### Action item
Of all the lines in the entries below, give again exactly those starting at the line containing "const plaster = new" and ending at the line containing "const model = new THREE.Group();", both ends included, and no others.

»»

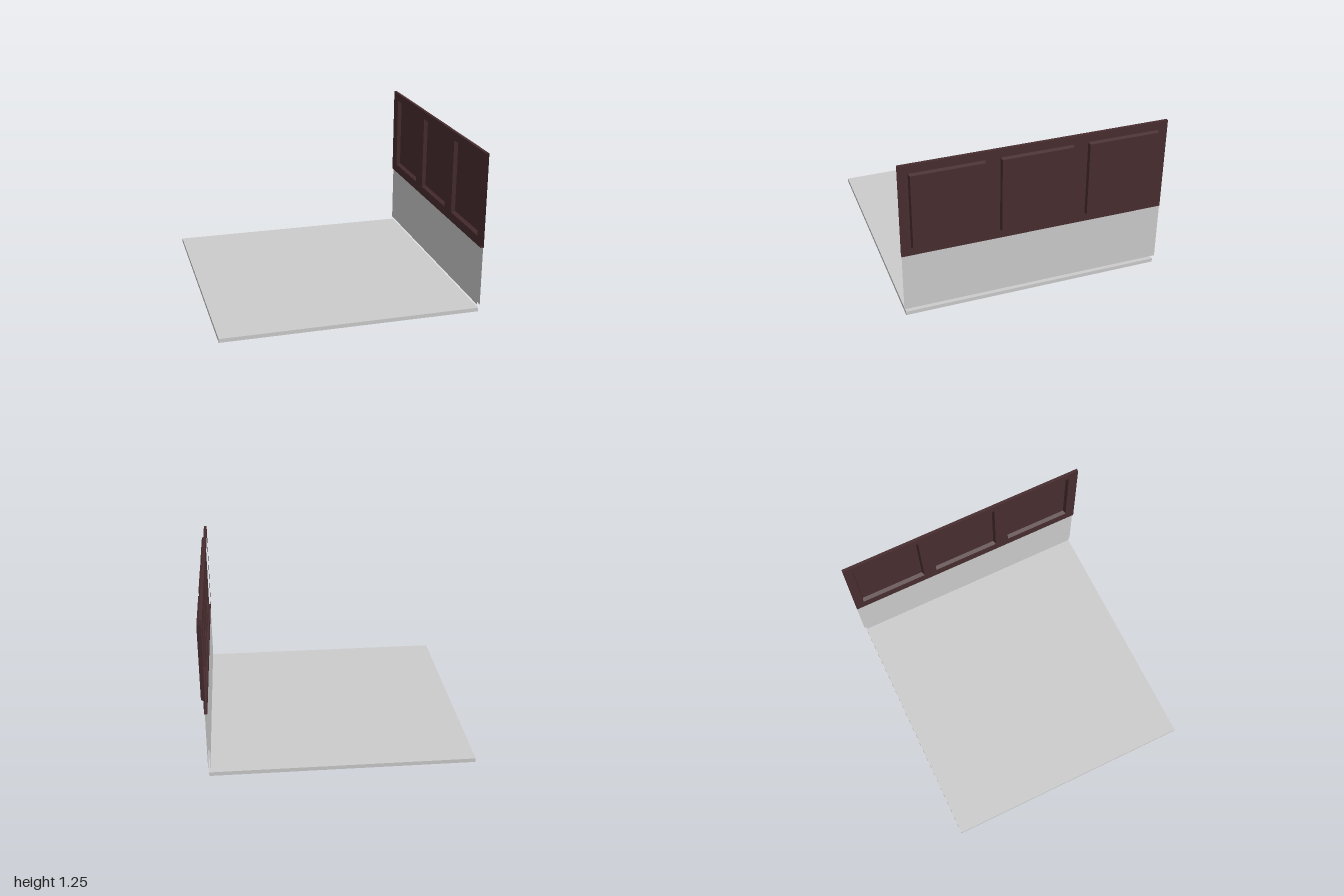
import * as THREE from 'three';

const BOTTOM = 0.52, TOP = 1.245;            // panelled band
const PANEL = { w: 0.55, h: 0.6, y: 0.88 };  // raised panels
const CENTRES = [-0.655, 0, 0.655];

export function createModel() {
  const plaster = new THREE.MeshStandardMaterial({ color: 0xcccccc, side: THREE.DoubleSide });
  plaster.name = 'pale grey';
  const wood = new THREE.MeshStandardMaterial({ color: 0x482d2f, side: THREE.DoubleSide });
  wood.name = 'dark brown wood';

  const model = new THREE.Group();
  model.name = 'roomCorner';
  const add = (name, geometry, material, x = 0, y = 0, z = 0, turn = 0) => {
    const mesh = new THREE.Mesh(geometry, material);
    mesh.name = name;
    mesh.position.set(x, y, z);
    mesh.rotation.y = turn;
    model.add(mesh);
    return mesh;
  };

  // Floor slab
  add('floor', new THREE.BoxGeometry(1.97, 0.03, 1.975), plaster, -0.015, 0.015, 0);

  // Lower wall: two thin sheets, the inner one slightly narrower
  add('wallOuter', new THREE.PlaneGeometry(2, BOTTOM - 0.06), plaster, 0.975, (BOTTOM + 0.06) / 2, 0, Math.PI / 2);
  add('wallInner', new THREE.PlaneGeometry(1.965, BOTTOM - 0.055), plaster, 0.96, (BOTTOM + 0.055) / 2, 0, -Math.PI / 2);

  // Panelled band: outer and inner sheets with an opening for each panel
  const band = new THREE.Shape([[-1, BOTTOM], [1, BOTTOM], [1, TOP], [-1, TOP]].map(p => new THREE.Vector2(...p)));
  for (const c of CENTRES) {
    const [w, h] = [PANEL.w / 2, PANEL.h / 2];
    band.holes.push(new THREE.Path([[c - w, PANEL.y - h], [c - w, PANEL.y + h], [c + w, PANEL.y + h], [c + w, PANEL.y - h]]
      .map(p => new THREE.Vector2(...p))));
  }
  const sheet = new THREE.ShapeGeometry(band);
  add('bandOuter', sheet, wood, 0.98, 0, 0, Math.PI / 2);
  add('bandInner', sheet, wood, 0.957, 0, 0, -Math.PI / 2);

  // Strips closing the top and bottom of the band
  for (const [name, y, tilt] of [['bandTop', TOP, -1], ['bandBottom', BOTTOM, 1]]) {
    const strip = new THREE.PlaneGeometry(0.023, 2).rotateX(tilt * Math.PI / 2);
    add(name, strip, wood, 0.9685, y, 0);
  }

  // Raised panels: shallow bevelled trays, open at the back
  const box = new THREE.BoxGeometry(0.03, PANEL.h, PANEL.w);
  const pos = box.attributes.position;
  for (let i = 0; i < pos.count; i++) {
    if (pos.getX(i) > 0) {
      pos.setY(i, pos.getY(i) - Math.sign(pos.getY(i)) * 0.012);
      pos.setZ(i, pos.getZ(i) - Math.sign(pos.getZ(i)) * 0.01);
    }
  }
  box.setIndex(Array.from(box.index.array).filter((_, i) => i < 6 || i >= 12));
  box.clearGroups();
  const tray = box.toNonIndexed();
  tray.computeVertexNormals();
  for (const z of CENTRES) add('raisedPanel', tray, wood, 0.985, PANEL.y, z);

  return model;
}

««
»»

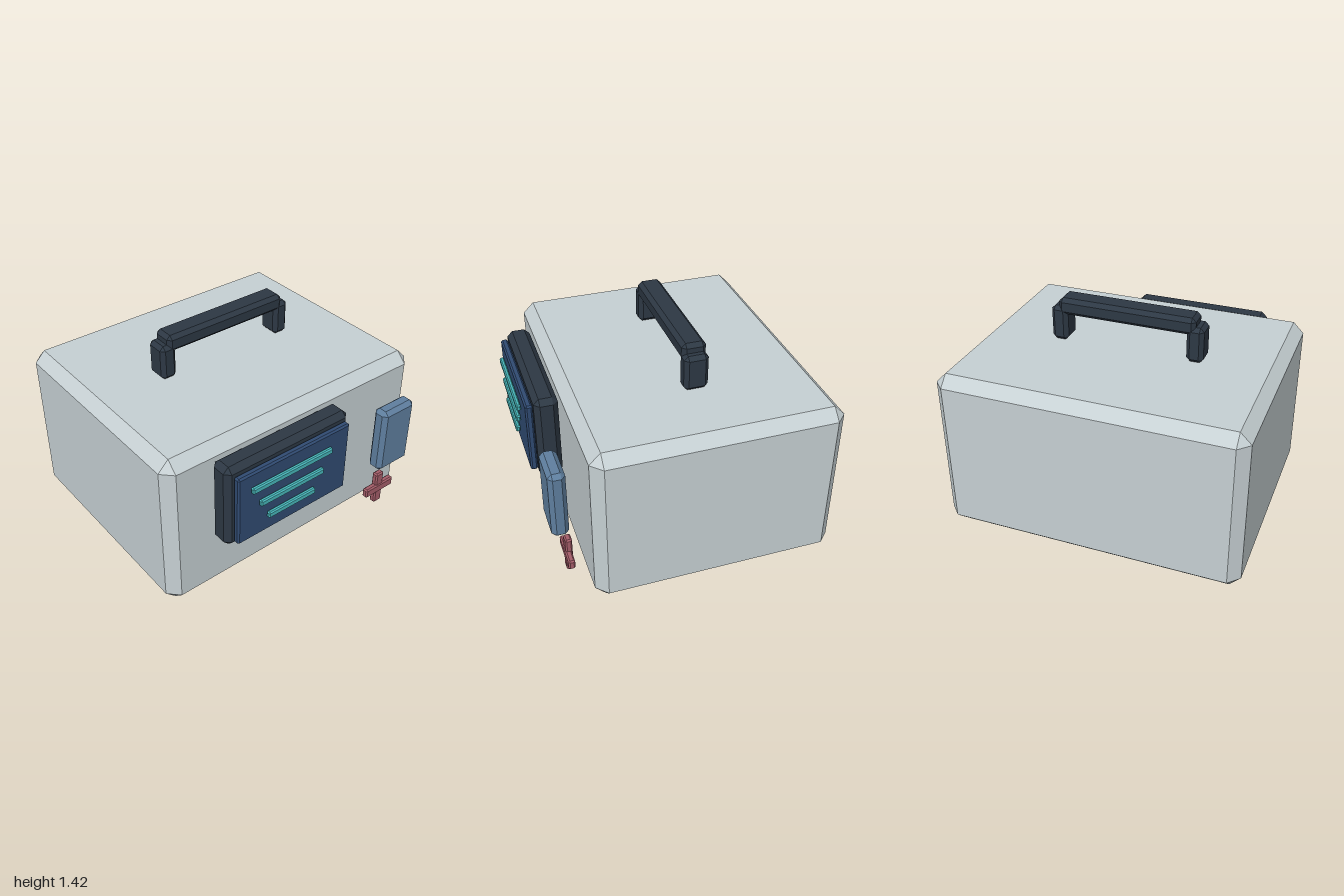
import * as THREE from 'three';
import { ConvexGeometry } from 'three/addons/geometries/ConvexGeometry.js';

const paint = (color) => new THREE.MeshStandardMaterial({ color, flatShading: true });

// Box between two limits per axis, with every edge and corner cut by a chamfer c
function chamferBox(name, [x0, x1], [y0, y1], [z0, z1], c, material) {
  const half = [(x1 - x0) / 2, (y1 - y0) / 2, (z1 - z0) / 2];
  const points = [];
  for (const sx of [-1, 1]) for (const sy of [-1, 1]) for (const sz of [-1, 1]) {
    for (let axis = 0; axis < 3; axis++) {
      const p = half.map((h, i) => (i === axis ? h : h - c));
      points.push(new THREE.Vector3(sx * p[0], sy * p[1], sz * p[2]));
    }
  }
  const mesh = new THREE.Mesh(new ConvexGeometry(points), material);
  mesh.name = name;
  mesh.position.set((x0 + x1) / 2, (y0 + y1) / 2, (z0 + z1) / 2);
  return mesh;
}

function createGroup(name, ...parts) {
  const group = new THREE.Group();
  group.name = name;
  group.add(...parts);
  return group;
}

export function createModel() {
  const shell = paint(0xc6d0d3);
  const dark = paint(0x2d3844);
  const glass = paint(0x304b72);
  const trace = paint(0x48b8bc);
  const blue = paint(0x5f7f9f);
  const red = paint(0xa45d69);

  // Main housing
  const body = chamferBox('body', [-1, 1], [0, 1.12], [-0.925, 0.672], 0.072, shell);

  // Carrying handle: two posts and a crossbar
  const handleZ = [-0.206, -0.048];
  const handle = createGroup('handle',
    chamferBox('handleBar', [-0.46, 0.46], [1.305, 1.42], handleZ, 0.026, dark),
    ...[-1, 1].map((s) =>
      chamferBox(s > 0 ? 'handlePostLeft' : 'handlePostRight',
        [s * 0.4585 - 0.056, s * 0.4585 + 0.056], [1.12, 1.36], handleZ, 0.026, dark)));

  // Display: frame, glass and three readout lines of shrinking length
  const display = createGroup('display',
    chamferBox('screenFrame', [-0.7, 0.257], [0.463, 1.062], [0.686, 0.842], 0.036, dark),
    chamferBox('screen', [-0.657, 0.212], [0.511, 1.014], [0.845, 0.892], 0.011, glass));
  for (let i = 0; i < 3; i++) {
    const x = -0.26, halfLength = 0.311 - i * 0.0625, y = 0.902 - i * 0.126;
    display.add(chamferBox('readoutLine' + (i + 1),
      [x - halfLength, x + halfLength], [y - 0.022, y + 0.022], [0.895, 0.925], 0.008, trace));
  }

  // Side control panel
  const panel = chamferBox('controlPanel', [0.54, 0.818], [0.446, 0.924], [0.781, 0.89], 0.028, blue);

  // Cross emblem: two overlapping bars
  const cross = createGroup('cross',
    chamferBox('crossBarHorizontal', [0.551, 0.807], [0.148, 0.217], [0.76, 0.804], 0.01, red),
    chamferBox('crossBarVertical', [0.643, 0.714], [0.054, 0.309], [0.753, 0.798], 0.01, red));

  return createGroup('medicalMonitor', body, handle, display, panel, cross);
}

««

### Problem solution
  const plaster = new THREE.MeshStandardMaterial({ color: 0xcccccc, side: THREE.DoubleSide });
  plaster.name = 'pale grey';
  const wood = new THREE.MeshStandardMaterial({ color: 0x482d2f, side: THREE.DoubleSide });
  wood.name = 'dark brown wood';

  const model = new THREE.Group();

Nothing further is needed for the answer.